"The X-Files" resumes tonight and if, like me, you might give it a try, here are 5 good episodes to watch in advance. 

I was able to sort through a lot of shows thanks to a blizzard in New York City, which kept me inside and was not accompanied by losing electricity. My non-loss is your gain.

In the early days of food labeling and regulations, it was just about mandating honesty. If you go to buy mayonnaise, you shouldn’t have to wonder if it is mayonnaise, the government reasoned, so they passed a law in 1938 requiring honesty about ingredients. The charlatans went out of the business and the free market that remained embraced “better” ingredients as a marketing distinction. It worked well.

Campbell Soup Co., which makes a variety of foods including the namesake soups and Prego pasta sauce, has declared their intention to put labels on their foods noting they are “partially produced with genetic engineering.”

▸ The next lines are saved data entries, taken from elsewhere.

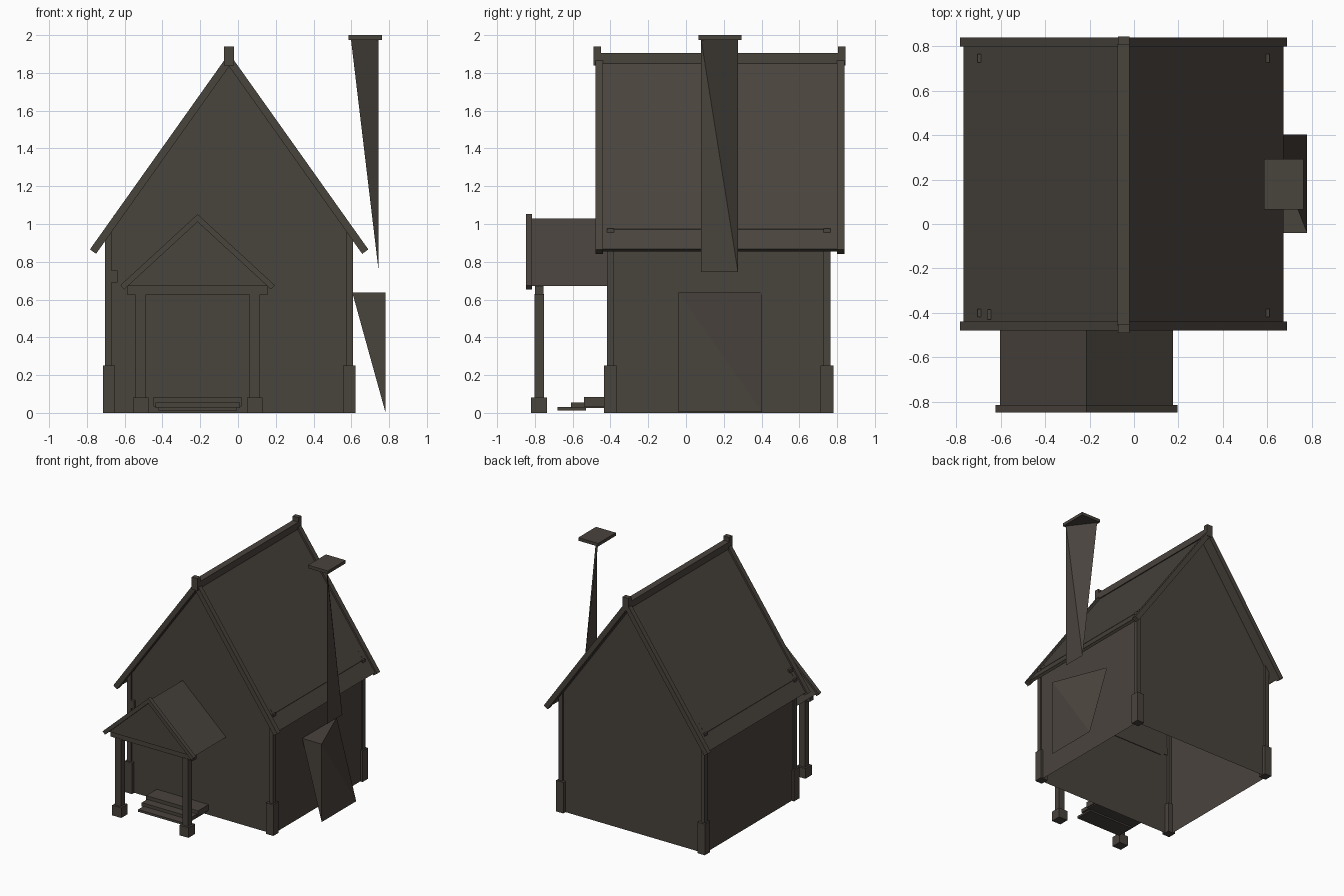
import bpy, math

if "Cube" in bpy.data.objects:
    bpy.data.objects.remove(bpy.data.objects["Cube"])

stone = bpy.data.materials.new("dark_brown_grey")
stone.diffuse_color = (0.066, 0.056, 0.046, 1)
stone.use_nodes = True
stone.node_tree.nodes["Principled BSDF"].inputs["Base Color"].default_value = stone.diffuse_color

CX = -0.047   # ridge line of the house
CY = 0.173    # middle of the house depth
PX = -0.214   # ridge line of the porch


def mesh(name, verts, faces):
    me = bpy.data.meshes.new(name)
    me.from_pydata(verts, [], faces)
    me.materials.append(stone)
    ob = bpy.data.objects.new(name, me)
    bpy.context.collection.objects.link(ob)
    return ob


def prism(name, profile, y0, y1):
    """Extrude an (x, z) outline, counter-clockwise from the front, along y."""
    n = len(profile)
    verts = [(x, y, z) for y in (y0, y1) for x, z in profile]
    faces = [tuple(range(n)), tuple(range(2 * n - 1, n - 1, -1))]
    faces += [(i, i + n, (i + 1) % n + n, (i + 1) % n) for i in range(n)]
    return mesh(name, verts, faces)


def box(name, x0, x1, y0, y1, z0, z1):
    return prism(name, [(x0, z0), (x1, z0), (x1, z1), (x0, z1)], y0, y1)


def chevron(name, cx, half, apex, slope, thick, y0, y1):
    """Two sloping boards meeting at a ridge, ends cut square."""
    a = math.atan(slope)
    eave = apex - slope * half
    ix, iz = half - thick * math.sin(a), eave - thick * math.cos(a)
    inner_apex = apex - thick / math.cos(a)
    prism(name, [(cx, inner_apex), (cx + ix, iz), (cx + half, eave),
                 (cx, apex), (cx - half, eave), (cx - ix, iz)], y0, y1)


# House walls: hollow shell with two gables, open underneath
outline = [(CX - 0.647, 0), (CX + 0.647, 0), (CX + 0.647, 0.973),
           (CX, 1.845), (CX - 0.647, 0.973)]
front, back = -0.405, 0.751
mesh("walls", [(x, y, z) for y in (front, back) for x, z in outline],
     [(0, 1, 2, 3, 4), (9, 8, 7, 6, 5), (1, 6, 7, 2), (0, 4, 9, 5)])

# Corner posts and their plinths
for sx in (-1, 1):
    for sy in (-1, 1):
        xs = sorted((CX + sx * 0.622, CX + sx * 0.657))
        ys = sorted((CY + sy * 0.555, CY + sy * 0.592))
        box("corner_post", *xs, *ys, 0, 0.977)
        xs = sorted((CX + sx * 0.603, CX + sx * 0.668))
        ys = sorted((CY + sy * 0.54, CY + sy * 0.607))
        box("corner_plinth", *xs, *ys, 0, 0.252)

# Main roof, bargeboards, ridge beam and finials
chevron("roof", CX, 0.72, 1.876, 1.4, 0.022, -0.44, 0.80)
for y in (-0.48, 0.80):
    chevron("bargeboard", CX, 0.737, 1.903, 1.408, 0.04, y, y + 0.04)
box("ridge_beam", CX - 0.027, CX + 0.027, -0.46, 0.81, 1.85, 1.905)
for y in (-0.49, 0.805):
    box("ridge_finial", CX - 0.026, CX + 0.026, y, y + 0.04, 1.84, 1.94)

# Wall lamp and the small hook near the left eave
box("wall_lamp", -0.67, -0.637, -0.425, -0.40, 0.69, 0.755)
box("eave_hook", -0.66, -0.643, -0.43, -0.385, 1.0, 1.045)

# Porch roof with filled gable, bargeboard and beam
prism("porch_roof", [(PX - 0.39, 0.672), (PX + 0.39, 0.672), (PX, 1.03)], -0.82, -0.40)
chevron("porch_bargeboard", PX, 0.409, 1.052, 0.92, 0.03, -0.848, -0.815)
box("porch_beam", PX - 0.37, PX + 0.37, -0.80, -0.755, 0.625, 0.68)

# Porch posts on square feet
for s in (-1, 1):
    x = PX + s * 0.302
    box("porch_post", x - 0.026, x + 0.026, -0.803, -0.753, 0.08, 0.63)
    box("porch_foot", x - 0.041, x + 0.041, -0.82, -0.737, 0, 0.082)

# Entrance steps
for half, y0, y1, z0, z1 in ((0.233, -0.54, -0.405, 0.035, 0.083),
                             (0.224, -0.61, -0.43, 0.025, 0.055),
                             (0.208, -0.68, -0.53, 0.012, 0.03)):
    box("step", PX - half, PX + half, y0, y1, z0, z1)

# Chimney: faceted base, folded shaft and flat cap
mesh("chimney_base",
     [(0.605, -0.04, 0.638), (0.78, -0.04, 0.638), (0.605, 0.403, 0.638),
      (0.78, -0.04, 0.005), (0.78, 0.403, 0.005)],
     [(0, 1, 2), (0, 3, 1), (1, 3, 4), (1, 4, 2)])
mesh("chimney_shaft",
     [(0.745, 0.08, 1.978), (0.598, 0.275, 1.978), (0.745, 0.08, 0.747), (0.745, 0.275, 0.747)],
     [(0, 2, 3), (0, 3, 1)])
box("chimney_cap", 0.585, 0.763, 0.065, 0.293, 1.975, 2.0)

Some are lamenting this will be a slippery slope to process labels being used as warnings, and undermining confidence in modern agriculture, while anti-science groups are hailing it as a victory. US Right To Know, an outreach group funded by organic food corporations and aided by the partisan attack site SourceWatch, is certainly declaring this a big win for their clients.